ASSIGNMENT: Pictures in the entries below are to be left out; otherwise, reproduce exactly the lines from the first through the line containing "# half width, front".

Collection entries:

╭──

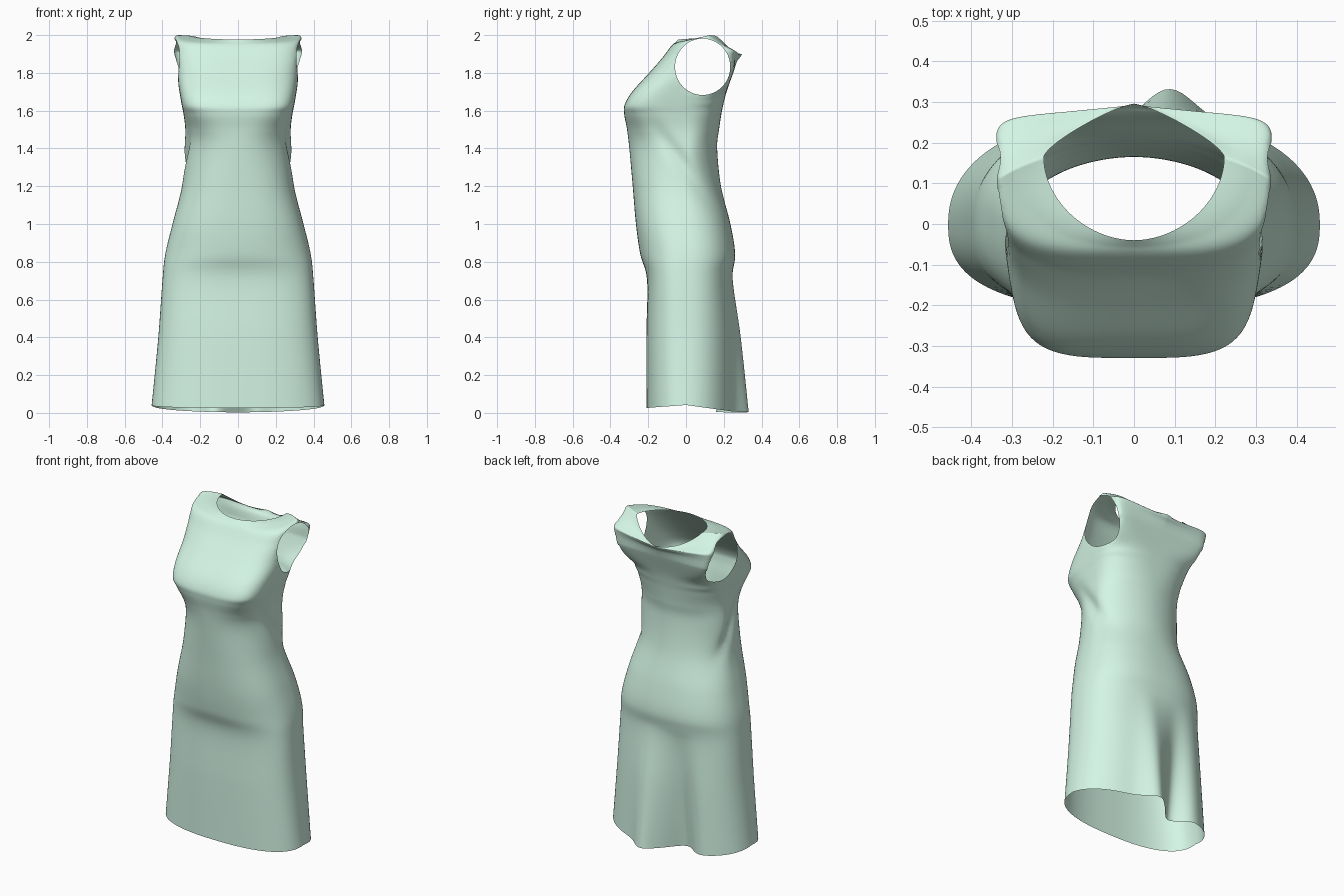
import bpy, bmesh, math

if "Cube" in bpy.data.objects:
    bpy.data.objects.remove(bpy.data.objects["Cube"])

N, STEPS = 192, 8

# Cross-sections from hem to neckline:
# half width, front y, back y, y of widest point, front/back squareness, z at front/side/back
RINGS = [
    (.457, -.210, .270, .00, 2.6, 2.2, .025, .042, .003),
    (.422, -.210, .262, .00, 2.7, 2.3, .40, .40, .40),
    (.400, -.206, .245, .00, 2.8, 2.4, .70, .70, .70),
    (.385, -.242, .260, .00, 2.4, 2.4, .84, .84, .84),
    (.347, -.265, .235, .00, 2.5, 2.3, 1.0, 1.0, 1.0),
    (.297, -.282, .185, -.01, 2.4, 2.0, 1.2, 1.2, 1.2),
    (.283, -.300, .165, .01, 2.2, 1.9, 1.4, 1.4, 1.4),
    (.279, -.312, .175, .00, 2.6, 2.1, 1.5, 1.5, 1.5),
    (.288, -.327, .187, -.02, 3.5, 2.5, 1.58, 1.58, 1.58),
    (.298, -.325, .197, -.03, 4.2, 2.8, 1.63, 1.63, 1.63),
    (.310, -.285, .215, .00, 4.0, 3.6, 1.70, 1.70, 1.70),
    (.325, -.195, .250, .08, 3.6, 9.0, 1.80, 1.80, 1.80),
    (.335, -.125, .270, .10, 3.4, 11., 1.88, 1.90, 1.86),
    (.337, -.080, .286, .11, 3.0, 9.0, 1.94, 1.988, 1.882),
    (.285, -.055, .292, .14, 2.2, 2.6, 1.963, 1.999, 1.892),
    (.222, -.040, .296, .165, 1.9, 1.4, 1.977, 1.992, 1.90),
]
ARM_Y, ARM_Z, ARM_RY, ARM_RZ = .088, 1.832, .146, .149


def blend(i, t):
    """Smooth interpolation of all section values between ring i and i + 1."""
    last = len(RINGS) - 1
    quad = (RINGS[max(i - 1, 0)], RINGS[i], RINGS[i + 1], RINGS[min(i + 2, last)])
    return [b + .5 * t * (c - a + t * (2*a - 5*b + 4*c - d + t * (3*(b - c) + d - a)))
            for a, b, c, d in zip(*quad)]


def bell(v):
    return math.exp(-v * v)


def section_point(p, k):
    w, yf, yb, yc, nf, nb, zf, zs, zb = p
    a = 2 * math.pi * k / N
    c, s = math.cos(a), math.sin(a)
    n = nb if s > 0 else nf
    r = (abs(c) ** n + abs(s) ** n) ** (-1 / n)
    x = w * c * r
    y = yc + s * r * ((yb - yc) if s > 0 else (yc - yf))
    z = zs + ((zb if s > 0 else zf) - zs) * abs(s)
    # hanging fold at the back of the skirt
    if s > 0 and z < .75:
        amount = 1 - z / .75
        y += amount * min(1, s * 2) * (.066 * bell((x - .09) / .08)
                                       - .105 * bell((x + .12) / .09))
    # upper back slopes forward towards the shoulders
    if s > 0 and z > 1.82:
        y -= .022 * s * abs(x) / .25 * min(1, (z - 1.82) / .08)
    # diagonal drape from under the bust to the hip
    groove = bell((y + .14 - (1.5 - z) * .68) / .045) * bell((z - 1.34) / .15)
    x *= 1 - .07 * groove
    return x, y, z


# Dress shell
bm = bmesh.new()
samples = [(i, j / STEPS) for i in range(len(RINGS) - 1) for j in range(STEPS)]
samples.append((len(RINGS) - 2, 1.0))
loops = []
for i, t in samples:
    p = blend(i, t)
    loops.append([bm.verts.new(section_point(p, k)) for k in range(N)])
for lo, hi in zip(loops, loops[1:]):
    for k in range(N):
        m = (k + 1) % N
        bm.faces.new((lo[k], lo[m], hi[m], hi[k]))


# Armholes: open an oval on both sides and round its edge
def oval(v):
    return math.hypot((v.co.y - ARM_Y) / ARM_RY, (v.co.z - ARM_Z) / ARM_RZ)


inside = {v for v in bm.verts if abs(v.co.x) > .23 and oval(v) < 1}
rim = {u for v in inside for f in v.link_faces for u in f.verts} - inside
bmesh.ops.delete(bm, geom=list(inside), context='VERTS')
rim = [v for v in rim if v.is_valid and v.link_faces]
for v in rim:
    f = oval(v)
    v.co.y = ARM_Y + (v.co.y - ARM_Y) / f
    v.co.z = ARM_Z + (v.co.z - ARM_Z) / f
for _ in range(8):
    even = {}
    for v in rim:
        near = [e.other_vert(v).co.x for e in v.link_edges if e.is_boundary]
        even[v] = (v.co.x + sum(near)) / (1 + len(near))
    for v, x in even.items():
        v.co.x = x

mesh = bpy.data.meshes.new("dress")
bm.to_mesh(mesh)
bm.free()
dress = bpy.data.objects.new("dress", mesh)
bpy.context.collection.objects.link(dress)
for poly in mesh.polygons:
    poly.use_smooth = True

# Pale green cloth
cloth = bpy.data.materials.new("pale_green_cloth")
cloth.diffuse_color = (.66, .92, .79, 1)
cloth.use_nodes = True
cloth.node_tree.nodes["Principled BSDF"].inputs["Base Color"].default_value = cloth.diffuse_color
mesh.materials.append(cloth)
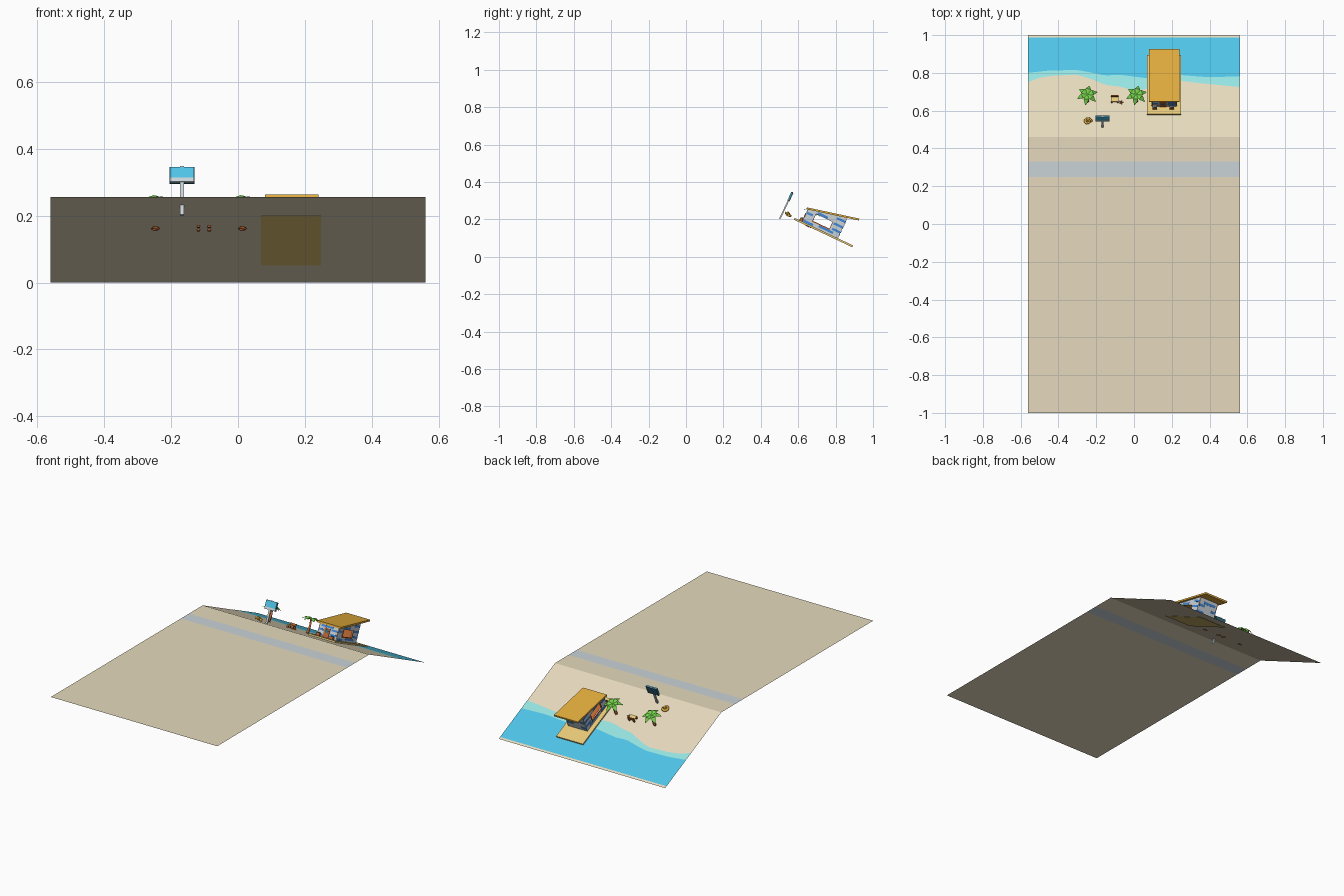
import bpy, bmesh, math
from mathutils import Matrix, Vector

if "Cube" in bpy.data.objects:
    bpy.data.objects.remove(bpy.data.objects["Cube"])

HX, BEND, TOP = 0.56, 0.46, 0.255
ANG = math.atan2(TOP, 1 - BEND)
# Beach frame: x across, y down the slope, z away from the slope
BEACH = Matrix.Translation((0, BEND, TOP)) @ Matrix.Rotation(-ANG, 4, 'X')


def lin(c):
    return tuple((v / 255 / 12.92) if v < 11 else ((v / 255 + 0.055) / 1.055) ** 2.4 for v in c) + (1,)


MATS = {}
for name, rgb in {
    "sand": (230, 218, 189), "water_blue": (80, 196, 231), "shallow_turquoise": (150, 228, 226),
    "pale_grey": (203, 212, 217), "roof_gold": (228, 174, 62), "deck_yellow": (233, 202, 122),
    "terracotta": (188, 102, 50), "plank_blue": (66, 136, 216), "slate": (56, 108, 130),
    "leaf_green": (118, 212, 76),
}.items():
    m = bpy.data.materials.new(name)
    m.diffuse_color = lin(rgb)
    m.use_nodes = True
    m.node_tree.nodes["Principled BSDF"].inputs["Base Color"].default_value = m.diffuse_color
    MATS[name] = m


def make(name, verts, faces, mats, idx=None, matrix=BEACH, fix=True):
    me = bpy.data.meshes.new(name)
    me.from_pydata([tuple(v) for v in verts], [], faces)
    for m in mats:
        me.materials.append(MATS[m])
    if idx:
        for p, i in zip(me.polygons, idx):
            p.material_index = i
    if fix:
        bm = bmesh.new()
        bm.from_mesh(me)
        bmesh.ops.recalc_face_normals(bm, faces=bm.faces)
        bm.to_mesh(me)
        bm.free()
    ob = bpy.data.objects.new(name, me)
    bpy.context.collection.objects.link(ob)
    ob.matrix_world = matrix
    return ob


def prism(name, pts, x0, x1, mat):
    """Side profile (y, z) swept along x."""
    n = len(pts)
    v = [(x, a, b) for x in (x0, x1) for a, b in pts]
    f = [list(range(n)), list(range(n, 2 * n))]
    f += [[i, (i + 1) % n, n + (i + 1) % n, n + i] for i in range(n)]
    return make(name, v, f, [mat])


def box(name, x0, x1, y0, y1, z0, z1, mat):
    return prism(name, [(y0, z0), (y1, z0), (y1, z1), (y0, z1)], x0, x1, mat)


def tube(name, path, radii, mat, n=6):
    """Round tube along points."""
    v, f = [], []
    for k, (p, r) in enumerate(zip(path, radii)):
        a, b = Vector(path[max(k - 1, 0)]), Vector(path[min(k + 1, len(path) - 1)])
        q = (b - a).to_track_quat('Z', 'Y')
        for i in range(n):
            t = 2 * math.pi * i / n
            v.append(Vector(p) + q @ Vector((r * math.cos(t), r * math.sin(t), 0)))
    for k in range(len(path) - 1):
        f += [[k * n + i, k * n + (i + 1) % n, (k + 1) * n + (i + 1) % n, (k + 1) * n + i] for i in range(n)]
    f += [list(range(n)), list(range((len(path) - 1) * n, len(path) * n))]
    ob = make(name, v, f, [mat])
    ob.data.shade_smooth()
    return ob


def interp(table, x):
    for (xa, ya), (xb, yb) in zip(table, table[1:]):
        if x <= xb:
            return ya + (yb - ya) * (x - xa) / (xb - xa)
    return table[-1][1]


# Flat ground with the grey path
rows = [-1, 0.25, 0.33, BEND]
make("flat_ground", [(x, y, TOP) for y in rows for x in (-HX, HX)],
     [[2 * i, 2 * i + 1, 2 * i + 3, 2 * i + 2] for i in range(3)],
     ["sand", "pale_grey"], [0, 1, 0], Matrix.Identity(4), False)

# Sloping sand, with water sheets resting just above it
make("beach_slope", [(-HX, BEND, TOP), (HX, BEND, TOP), (HX, 1, 0), (-HX, 1, 0)], [[0, 1, 2, 3]],
     ["sand"], None, Matrix.Identity(4), False)
shore = [(-.56, .75), (-.5, .775), (-.42, .785), (-.3, .79), (-.22, .765), (-.15, .735), (-.08, .728),
         (-.02, .712), (.05, .71), (.15, .745), (.25, .757), (.35, .745), (.45, .735), (.56, .725)]
deep = [(-.56, .80), (-.45, .812), (-.3, .815), (-.22, .80), (-.15, .785), (-.08, .79), (0, .78),
        (.08, .77), (.25, .788), (.4, .776), (.56, .782)]
N = 40
verts, faces, idx = [], [], []
for i in range(N + 1):
    x = -HX + 2 * HX * i / N
    for y in (interp(shore, x), interp(deep, x), 0.987):
        verts.append((x, y + .0005, TOP * (1 - y) / (1 - BEND) + .001))
for i in range(N):
    for j in (0, 1):
        a = i * 3 + j
        faces.append([a, a + 3, a + 4, a + 1])
        idx.append(j)
make("water", verts, faces, ["shallow_turquoise", "water_blue"], idx, Matrix.Identity(4), False)

# Hut: deck, floor and slanted roof
box("deck", .068, .248, .13, .476, -.0015, .009, "deck_yellow")
box("hut_floor", .1, .22, .18, .38, .009, .014, "terracotta")
prism("roof", [(.168, .078), (.446, .143), (.444, .153), (.166, .088)], .08, .24, "roof_gold")

X0, X1, Y0, Y1, T = .095, .225, .175, .385, .006


def roof_z(y):
    return .079 + (y - .168) * .065 / .278


# Side walls around an open window: planks outside, brown lining inside
WY0, WY1, WZ0, WZ1 = .225, .322, .036, .076
for side, face, out in (("left", X0, -1), ("right", X1, 1)):
    mid, inner = face - out * T / 2, face - out * T
    for layer, xs, mat in (("wall", (face, mid), "pale_grey"), ("lining", (mid, inner), "terracotta")):
        xa, xb = sorted(xs)
        box(f"{side}_{layer}_low", xa, xb, Y0, Y1, .009, WZ0, mat)
        for part, ya, yb, za in (("front", Y0, WY0, WZ0), ("back", WY1, Y1, WZ0), ("top", WY0, WY1, WZ1)):
            prism(f"{side}_{layer}_{part}", [(ya, za), (yb, za), (yb, roof_z(yb)), (ya, roof_z(ya))], xa, xb, mat)
    pa, pb = sorted((face, face + out * .0015))
    for k, (ya, yb, za) in enumerate([(.178, .235, .010), (.265, .35, .018), (.335, .384, .036), (.178, .212, .056),
                                      (.33, .384, .066), (.23, .29, .079), (.335, .384, .098)]):
        box(f"{side}_plank_{k}", pa, pb, ya, yb, za, za + .012, "plank_blue")
    fa, fb = sorted((face - out * .002, face + out * .004))
    for k, (ya, yb, za, zb) in enumerate([(WY0 - .004, WY1 + .004, WZ0 - .006, WZ0),
                                          (WY0 - .003, WY0, WZ0, WZ1), (WY1, WY1 + .003, WZ0, WZ1)]):
        box(f"{side}_window_frame_{k}", fa, fb, ya, yb, za, zb, "terracotta")

# Front wall with door, back wall, both planked and lined
box("front_wall", X0, X1, Y0, Y0 + T / 2, .009, .080, "pale_grey")
box("front_lining", X0 + T, X1 - T, Y0 + T / 2, Y0 + T, .009, .080, "terracotta")
box("door", .135, .172, Y0 - .003, Y0, .009, .062, "terracotta")
box("door_window", .143, .164, Y0 - .0045, Y0 - .003, .036, .055, "slate")
box("back_wall", X0, X1, Y1 - T / 2, Y1, .009, .128, "pale_grey")
box("back_lining", X0 + T, X1 - T, Y1 - T, Y1 - T / 2, .009, .128, "terracotta")
for k, (xa, xb, z) in enumerate([(.097, .13, .014), (.178, .222, .026), (.097, .128, .042), (.18, .22, .052), (.11, .19, .065)]):
    box(f"front_plank_{k}", xa, xb, Y0 - .0015, Y0, z, z + .011, "plank_blue")
    box(f"back_plank_{k}", xa, xb, Y1, Y1 + .0015, z * 1.5, z * 1.5 + .014, "plank_blue")
for k, x in enumerate((.11, .2)):
    box(f"planter_{k}", x - .011, x + .011, .157, .173, .009, .024, "terracotta")
    box(f"planter_fill_{k}", x - .008, x + .008, .160, .170, .024, .028, "slate")

# Palms: trunk and arched folded fronds
for k, (px, py) in enumerate(((-.247, .21), (.013, .21))):
    tube(f"palm_trunk_{k}", [(px, py, -.005), (px, py, .008), (px + .004, py, .045), (px, py, .082)],
         [.013, .009, .006, .005], "terracotta")
    v, f = [], []
    for j in range(6):
        t = 2 * math.pi * j / 6 + .35
        d, s = Vector((math.cos(t), math.sin(t), 0)), Vector((-math.sin(t), math.cos(t), 0))
        b = len(v)
        for r, z, w in ((.001, .084, .005), (.03, .092, .015), (.056, .072, .002)):
            c = Vector((px, py, z)) + d * r
            v += [c - s * w - Vector((0, 0, w * .3)), c, c + s * w - Vector((0, 0, w * .3))]
        for i in range(2):
            for h in (0, 1):
                a = b + i * 3 + h
                f.append([a, a + 3, a + 4, a + 1])
    make(f"palm_fronds_{k}", v, f, ["leaf_green"], fix=False)

# Sign: post, dark board, blue panel and pale strip
SX = -.167
box("sign_post", SX - .006, SX + .006, .056, .064, -.03, .129, "pale_grey")
box("sign_board", SX - .037, SX + .037, .059, .067, .076, .127, "slate")
box("sign_blue_panel", SX - .036, SX + .036, .054, .059, .090, .126, "water_blue")
box("sign_pale_strip", SX - .036, SX + .036, .054, .059, .077, .090, "pale_grey")

# Coiled shell
path, rad = [], []
for i in range(21):
    t = i / 20
    a, r = t * 3.5 * math.pi, .017 * (1 - t) + .002
    path.append((-.245 + r * math.cos(a), .087 + r * math.sin(a), .007 + .014 * t))
    rad.append(.008 - .004 * t)
tube("shell", path, rad, "roof_gold")

# Small beach seat with legs, and a starfish beside it
CX, CY = -.1, .215
box("seat_top", CX - .022, CX + .018, CY - .016, CY + .016, .013, .019, "deck_yellow")
box("seat_back", CX - .022, CX + .018, CY + .012, CY + .017, .019, .030, "terracotta")
for k, (dx, dy) in enumerate(((-.018, -.012), (.014, -.012), (-.018, .012), (.014, .012))):
    box(f"seat_leg_{k}", CX + dx - .005, CX + dx + .005, CY + dy - .004, CY + dy + .004, -.004, .014, "terracotta")
star = [(CX + .032, CY - .012, .007)]
for i in range(10):
    r, a = (.014 if i % 2 == 0 else .006), math.pi * i / 5
    star.append((CX + .032 + r * math.cos(a), CY - .012 + r * math.sin(a), .001))
make("starfish", star, [[0, i + 1, (i + 1) % 10 + 1] for i in range(10)], ["terracotta"], fix=False)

╰──

TASK OUTPUT:
import bpy, bmesh, math

if "Cube" in bpy.data.objects:
    bpy.data.objects.remove(bpy.data.objects["Cube"])

N, STEPS = 192, 8

# Cross-sections from hem to neckline:
# half width, front y, back y, y of widest point, front/back squareness, z at front/side/back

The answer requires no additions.